Federal judge denies injunction against California vaccination law for schoolchildren

Eight-year-old Coco, whose mother didn't want to give her last name, holds a sign in front of San Diego's federal courthouse on Aug. 12, 2016, in support of an injunction against Senate Bill 277. A judge denied the injunction request Friday.
(Hayne Palmour IV / San Diego Union-Tribune)

A federal judge has denied a request for a preliminary injunction against a new law that requires children in California’s public and private schools to be vaccinated unless they have a medical waiver from a licensed doctor.

In an order released Friday afternoon, U.S. District Judge Dana Sabraw in San Diego wrote that state Legislatures have “a long history of requiring children to be vaccinated as a condition to school enrollment, and for as many years, both state and federal courts have upheld those requirements against constitutional challenge.”

In July, a group of parents and advocacy groups filed a federal lawsuit asking for the injunction. It is trying to block the California law’s elimination of personal belief exemptions, which previously allowed parents to enroll their children even if they weren’t up-to-date on the full vaccination schedule as published by the U.S. Centers for Disease Control and Prevention.

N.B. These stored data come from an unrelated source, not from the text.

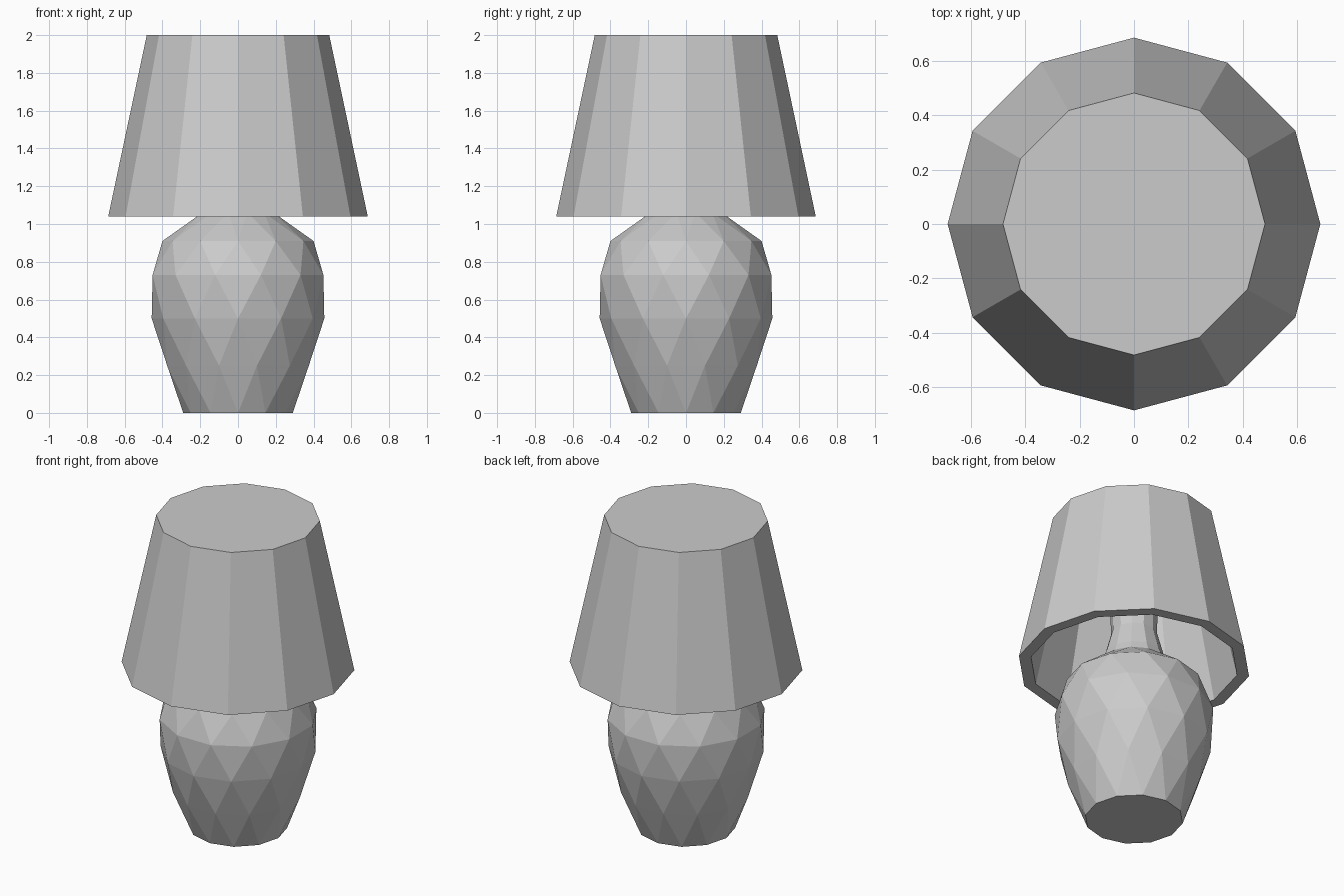
import bpy, bmesh
from math import cos, sin, radians

if "Cube" in bpy.data.objects:
    bpy.data.objects.remove(bpy.data.objects["Cube"])

SIDES = 12


def ring(bm, r, z, offset=0.0):
    step = 360 / SIDES
    return [bm.verts.new((r * cos(radians(step * (i + offset))),
                          r * sin(radians(step * (i + offset))), z))
            for i in range(SIDES)]


def bridge(bm, a, b):
    for i in range(SIDES):
        j = (i + 1) % SIDES
        bm.faces.new((a[i], a[j], b[j], b[i]))


def stagger(bm, a, b, b_ahead):
    """Triangle band between rings that are half a step apart."""
    for i in range(SIDES):
        j = (i + 1) % SIDES
        if b_ahead:
            bm.faces.new((a[i], a[j], b[i]))
            bm.faces.new((a[j], b[j], b[i]))
        else:
            bm.faces.new((a[i], a[j], b[j]))
            bm.faces.new((a[i], b[j], b[i]))


def finish(bm, name):
    bmesh.ops.recalc_face_normals(bm, faces=bm.faces)
    me = bpy.data.meshes.new(name)
    bm.to_mesh(me)
    bm.free()
    ob = bpy.data.objects.new(name, me)
    bpy.context.collection.objects.link(ob)
    return ob


# Faceted lamp body: alternating rings give the diamond pattern
bm = bmesh.new()
body = [(0.29, 0.0), (0.388, 0.25), (0.457, 0.5),
        (0.468, 0.73), (0.40, 0.91), (0.195, 1.06)]
rings = [ring(bm, r, z, 0.5 * (k % 2)) for k, (r, z) in enumerate(body)]
bm.faces.new(rings[0][::-1])
for k in range(len(rings) - 1):
    stagger(bm, rings[k], rings[k + 1], k % 2 == 0)

# Neck rising inside the shade
last = rings[-1]
for r, z in [(0.175, 1.11), (0.135, 1.26), (0.14, 1.40), (0.14, 1.94)]:
    cur = ring(bm, r, z, 0.5)
    bridge(bm, last, cur)
    last = cur
bm.faces.new(last)
finish(bm, "lamp_base")

# Hollow shade with a closed top and a thick lower rim
bm = bmesh.new()
shade = [(0.42, 1.93), (0.615, 1.04), (0.687, 1.04), (0.483, 2.0)]
rings = [ring(bm, r, z) for r, z in shade]
for a, b in zip(rings, rings[1:]):
    bridge(bm, a, b)
bm.faces.new(rings[0])
bm.faces.new(rings[-1])
finish(bm, "lamp_shade")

Sabraw’s ruling will allow the law to continue working as it has, but the group’s lawsuit against the state of California will continue. The plaintiffs include three families from San Diego County.

Meanwhile, unvaccinated or partially vaccinated schoolchildren who cannot obtain a medical exemption must be home-schooled.

Twitter: @paulsisson

Sisson is a reporter for the San Diego Union-Tribune.


Police badge deflects bullet in shootout, gunman dies in fiery crash

Murder charge filed against motorist accused of driving with dead pedestrian lodged in car

Facing threats, albino sisters granted asylum to attend school in Southern California